**PROMPT**: A word-for-word copy of the data is what's wanted; pictures stay out of it.

**DATA TO USE**:
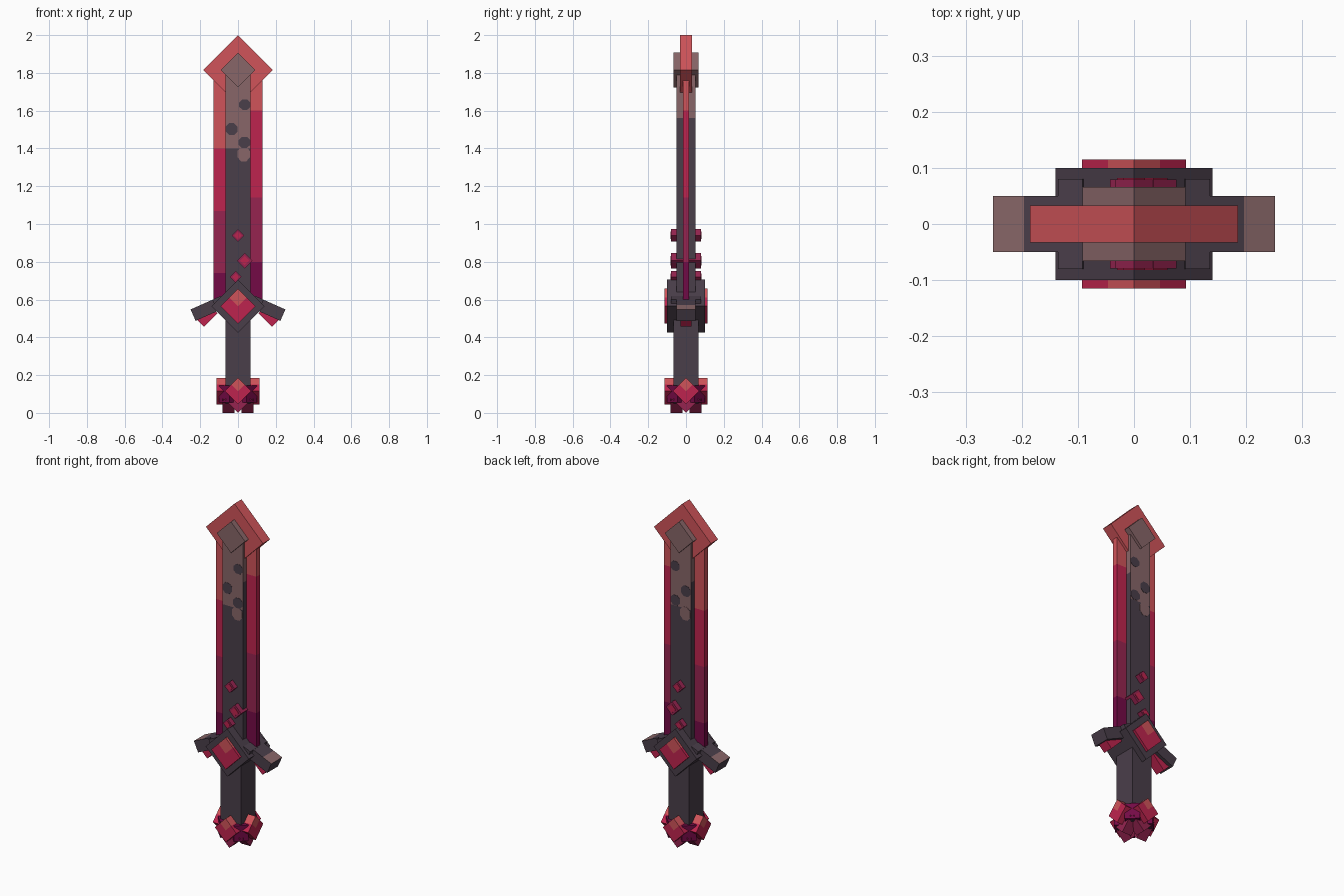
import bpy, bmesh
from math import radians, cos, sin, pi
from mathutils import Matrix, Vector

cube = bpy.data.objects.get("Cube")
if cube:
    bpy.data.objects.remove(cube, do_unlink=True)


def material(name, rgb):
    """Flat material from display colour values, stored as linear."""
    lin = [((c / 255 + 0.055) / 1.055) ** 2.4 for c in rgb]
    m = bpy.data.materials.new(name)
    m.use_nodes = True
    m.diffuse_color = (*lin, 1)
    m.node_tree.nodes["Principled BSDF"].inputs["Base Color"].default_value = (*lin, 1)
    return m


DARK = material("dark_plum_metal", (74, 62, 74))
WORN = material("worn_brown_metal", (136, 102, 104))
CORAL = material("coral_red", (208, 84, 90))
CRIMSON = material("crimson", (190, 36, 78))
WINE = material("wine_red", (150, 36, 80))
DEEP = material("deep_purple", (116, 10, 70))


def finish(name, bm, mats):
    bmesh.ops.recalc_face_normals(bm, faces=bm.faces)
    mesh = bpy.data.meshes.new(name)
    bm.to_mesh(mesh)
    bm.free()
    for m in mats:
        mesh.materials.append(m)
    ob = bpy.data.objects.new(name, mesh)
    bpy.context.collection.objects.link(ob)
    return ob


def block(name, loc, half, mats, tilt=0, turn=0, cuts=(), rule=None):
    """Box tilted about y, placed, then turned about z; cuts are local planes,
    rule picks a material from a face's local centre and normal."""
    bm = bmesh.new()
    bmesh.ops.create_cube(bm, size=2)
    bmesh.ops.scale(bm, vec=half, verts=bm.verts)
    for axis, value in cuts:
        normal = Vector((0, 0, 0))
        normal[axis] = 1
        bmesh.ops.bisect_plane(bm, geom=bm.verts[:] + bm.edges[:] + bm.faces[:],
                               plane_co=normal * value, plane_no=normal)
    bm.normal_update()
    if rule:
        for f in bm.faces:
            f.material_index = rule(f.calc_center_median(), f.normal)
    bm.transform(Matrix.Rotation(radians(turn), 4, 'Z') @ Matrix.Translation(loc)
                 @ Matrix.Rotation(radians(tilt), 4, 'Y'))
    return finish(name, bm, mats)


def diamond(name, loc, reach, depth, mats, turn=0, lit=False):
    """Square bar standing on a corner; lit gives the top quarter its own colour."""
    s = reach * cos(pi / 4)
    if lit:
        # the local corner (-x, +z) points straight up after the tilt
        return block(name, loc, (s, depth, s), mats, 45, turn, [(0, 0), (2, 0)],
                     lambda c, n: int(c.x < 0.001 and c.z > -0.001 and c.z - c.x > s * 0.8))
    return block(name, loc, (s, depth, s), mats, 45, turn)


# Blade core, worn towards the tip
CORE_Z, CORE_H = 1.15, 0.64
block("blade_core", (0, 0, CORE_Z), (0.066, 0.05, CORE_H), [DARK, WORN],
      cuts=[(2, 1.40 - CORE_Z), (2, 1.56 - CORE_Z)],
      rule=lambda c, n: int(c.z + CORE_Z > (1.56 if abs(n.x) > 0.5 else 1.40)))


# Worn blotches on both broad faces
def blotch(name, x, z, rx, rz, side, mat):
    bm = bmesh.new()
    bmesh.ops.create_circle(bm, cap_ends=True, segments=8, radius=1)
    bm.transform(Matrix.Translation((x, side * 0.0505, z))
                 @ Matrix.Diagonal((rx, 1, rz, 1))
                 @ Matrix.Rotation(radians(90), 4, 'X')
                 @ Matrix.Rotation(radians(22.5), 4, 'Z'))
    ob = finish(name, bm, [mat])
    solid = ob.modifiers.new("thickness", 'SOLIDIFY')
    solid.thickness = 0.002
    solid.offset = 0


for side, label in ((-1, "front"), (1, "back")):
    blotch("upper_blotch_" + label, 0.036, 1.632, 0.032, 0.03, side, DARK)
    blotch("middle_blotch_" + label, -0.034, 1.502, 0.034, 0.034, side, DARK)
    blotch("lower_blotch_" + label, 0.034, 1.432, 0.034, 0.032, side, DARK)
    blotch("worn_patch_" + label, -side * 0.03, 1.37, 0.036, 0.042, side, WORN)

# Cutting edges in four colour bands, stepped differently on each side
for side, label, bands in ((1, "left", (0.80, 1.14, 1.60)), (-1, "right", (0.74, 1.07, 1.40))):
    mid = 1.19
    block("cutting_edge_" + label, (side * 0.095, 0, mid), (0.036, 0.017, 0.59),
          [DEEP, WINE, CRIMSON, CORAL], cuts=[(2, b - mid) for b in bands],
          rule=lambda c, n, bands=bands: sum(c.z + mid > b for b in bands))

# Tip
diamond("blade_tip", (0, 0, 1.815), 0.185, 0.033, [CORAL])
diamond("tip_plate", (0, 0, 1.815), 0.092, 0.066, [WORN])

# Small gems set through the core, each with a brighter middle
for i, (x, z, r) in enumerate(((0, 0.94, 0.033), (0.035, 0.806, 0.041), (-0.012, 0.72, 0.031))):
    diamond(f"blade_gem_{i + 1}", (x, 0, z), r, 0.079, [WINE])
    diamond(f"blade_gem_heart_{i + 1}", (x, 0, z), r * 0.6, 0.082, [CRIMSON])

# Guard
diamond("guard", (0, 0, 0.565), 0.14, 0.1, [DARK])
diamond("guard_gem", (0, 0, 0.565), 0.093, 0.115, [CRIMSON, CORAL], lit=True)
for side, label in ((1, "left"), (-1, "right")):
    block("guard_arm_" + label, (side * 0.16, 0, 0.552), (0.085, 0.05, 0.033), [DARK, WORN],
          tilt=side * 24, cuts=[(0, side * 0.025)],
          rule=lambda c, n, side=side: int(n.z > 0.5 and c.x * side > 0.025))
    block("guard_arm_root_" + label, (side * 0.1, 0, 0.578), (0.024, 0.08, 0.034), [DARK],
          tilt=side * 24)
    block("guard_fang_" + label, (side * 0.165, 0, 0.513), (0.05, 0.03, 0.03), [CRIMSON],
          tilt=side * 45)

# Grip
block("grip", (0, 0, 0.30), (0.066, 0.066, 0.25), [DARK])

# Pommel crystals around the foot of the grip
for i in range(4):
    turn = 90 * i
    diamond(f"pommel_crystal_{i + 1}", (0, -0.085, 0.115), 0.07, 0.03, [CRIMSON, CORAL],
            turn, lit=True)
    diamond(f"pommel_lower_crystal_{i + 1}", (0, -0.05, 0.07), 0.07, 0.031, [WINE], turn)
    block(f"pommel_setting_{i + 1}", (0, -0.07, 0.1), (0.04, 0.032, 0.046), [DEEP],
          turn=turn + 45)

**ANSWER AREA**:
import bpy, bmesh
from math import radians, cos, sin, pi
from mathutils import Matrix, Vector

cube = bpy.data.objects.get("Cube")
if cube:
    bpy.data.objects.remove(cube, do_unlink=True)


def material(name, rgb):
    """Flat material from display colour values, stored as linear."""
    lin = [((c / 255 + 0.055) / 1.055) ** 2.4 for c in rgb]
    m = bpy.data.materials.new(name)
    m.use_nodes = True
    m.diffuse_color = (*lin, 1)
    m.node_tree.nodes["Principled BSDF"].inputs["Base Color"].default_value = (*lin, 1)
    return m


DARK = material("dark_plum_metal", (74, 62, 74))
WORN = material("worn_brown_metal", (136, 102, 104))
CORAL = material("coral_red", (208, 84, 90))
CRIMSON = material("crimson", (190, 36, 78))
WINE = material("wine_red", (150, 36, 80))
DEEP = material("deep_purple", (116, 10, 70))


def finish(name, bm, mats):
    bmesh.ops.recalc_face_normals(bm, faces=bm.faces)
    mesh = bpy.data.meshes.new(name)
    bm.to_mesh(mesh)
    bm.free()
    for m in mats:
        mesh.materials.append(m)
    ob = bpy.data.objects.new(name, mesh)
    bpy.context.collection.objects.link(ob)
    return ob


def block(name, loc, half, mats, tilt=0, turn=0, cuts=(), rule=None):
    """Box tilted about y, placed, then turned about z; cuts are local planes,
    rule picks a material from a face's local centre and normal."""
    bm = bmesh.new()
    bmesh.ops.create_cube(bm, size=2)
    bmesh.ops.scale(bm, vec=half, verts=bm.verts)
    for axis, value in cuts:
        normal = Vector((0, 0, 0))
        normal[axis] = 1
        bmesh.ops.bisect_plane(bm, geom=bm.verts[:] + bm.edges[:] + bm.faces[:],
                               plane_co=normal * value, plane_no=normal)
    bm.normal_update()
    if rule:
        for f in bm.faces:
            f.material_index = rule(f.calc_center_median(), f.normal)
    bm.transform(Matrix.Rotation(radians(turn), 4, 'Z') @ Matrix.Translation(loc)
                 @ Matrix.Rotation(radians(tilt), 4, 'Y'))
    return finish(name, bm, mats)


def diamond(name, loc, reach, depth, mats, turn=0, lit=False):
    """Square bar standing on a corner; lit gives the top quarter its own colour."""
    s = reach * cos(pi / 4)
    if lit:
        # the local corner (-x, +z) points straight up after the tilt
        return block(name, loc, (s, depth, s), mats, 45, turn, [(0, 0), (2, 0)],
                     lambda c, n: int(c.x < 0.001 and c.z > -0.001 and c.z - c.x > s * 0.8))
    return block(name, loc, (s, depth, s), mats, 45, turn)


# Blade core, worn towards the tip
CORE_Z, CORE_H = 1.15, 0.64
block("blade_core", (0, 0, CORE_Z), (0.066, 0.05, CORE_H), [DARK, WORN],
      cuts=[(2, 1.40 - CORE_Z), (2, 1.56 - CORE_Z)],
      rule=lambda c, n: int(c.z + CORE_Z > (1.56 if abs(n.x) > 0.5 else 1.40)))


# Worn blotches on both broad faces
def blotch(name, x, z, rx, rz, side, mat):
    bm = bmesh.new()
    bmesh.ops.create_circle(bm, cap_ends=True, segments=8, radius=1)
    bm.transform(Matrix.Translation((x, side * 0.0505, z))
                 @ Matrix.Diagonal((rx, 1, rz, 1))
                 @ Matrix.Rotation(radians(90), 4, 'X')
                 @ Matrix.Rotation(radians(22.5), 4, 'Z'))
    ob = finish(name, bm, [mat])
    solid = ob.modifiers.new("thickness", 'SOLIDIFY')
    solid.thickness = 0.002
    solid.offset = 0


for side, label in ((-1, "front"), (1, "back")):
    blotch("upper_blotch_" + label, 0.036, 1.632, 0.032, 0.03, side, DARK)
    blotch("middle_blotch_" + label, -0.034, 1.502, 0.034, 0.034, side, DARK)
    blotch("lower_blotch_" + label, 0.034, 1.432, 0.034, 0.032, side, DARK)
    blotch("worn_patch_" + label, -side * 0.03, 1.37, 0.036, 0.042, side, WORN)

# Cutting edges in four colour bands, stepped differently on each side
for side, label, bands in ((1, "left", (0.80, 1.14, 1.60)), (-1, "right", (0.74, 1.07, 1.40))):
    mid = 1.19
    block("cutting_edge_" + label, (side * 0.095, 0, mid), (0.036, 0.017, 0.59),
          [DEEP, WINE, CRIMSON, CORAL], cuts=[(2, b - mid) for b in bands],
          rule=lambda c, n, bands=bands: sum(c.z + mid > b for b in bands))

# Tip
diamond("blade_tip", (0, 0, 1.815), 0.185, 0.033, [CORAL])
diamond("tip_plate", (0, 0, 1.815), 0.092, 0.066, [WORN])

# Small gems set through the core, each with a brighter middle
for i, (x, z, r) in enumerate(((0, 0.94, 0.033), (0.035, 0.806, 0.041), (-0.012, 0.72, 0.031))):
    diamond(f"blade_gem_{i + 1}", (x, 0, z), r, 0.079, [WINE])
    diamond(f"blade_gem_heart_{i + 1}", (x, 0, z), r * 0.6, 0.082, [CRIMSON])

# Guard
diamond("guard", (0, 0, 0.565), 0.14, 0.1, [DARK])
diamond("guard_gem", (0, 0, 0.565), 0.093, 0.115, [CRIMSON, CORAL], lit=True)
for side, label in ((1, "left"), (-1, "right")):
    block("guard_arm_" + label, (side * 0.16, 0, 0.552), (0.085, 0.05, 0.033), [DARK, WORN],
          tilt=side * 24, cuts=[(0, side * 0.025)],
          rule=lambda c, n, side=side: int(n.z > 0.5 and c.x * side > 0.025))
    block("guard_arm_root_" + label, (side * 0.1, 0, 0.578), (0.024, 0.08, 0.034), [DARK],
          tilt=side * 24)
    block("guard_fang_" + label, (side * 0.165, 0, 0.513), (0.05, 0.03, 0.03), [CRIMSON],
          tilt=side * 45)

# Grip
block("grip", (0, 0, 0.30), (0.066, 0.066, 0.25), [DARK])

# Pommel crystals around the foot of the grip
for i in range(4):
    turn = 90 * i
    diamond(f"pommel_crystal_{i + 1}", (0, -0.085, 0.115), 0.07, 0.03, [CRIMSON, CORAL],
            turn, lit=True)
    diamond(f"pommel_lower_crystal_{i + 1}", (0, -0.05, 0.07), 0.07, 0.031, [WINE], turn)
    block(f"pommel_setting_{i + 1}", (0, -0.07, 0.1), (0.04, 0.032, 0.046), [DEEP],
          turn=turn + 45)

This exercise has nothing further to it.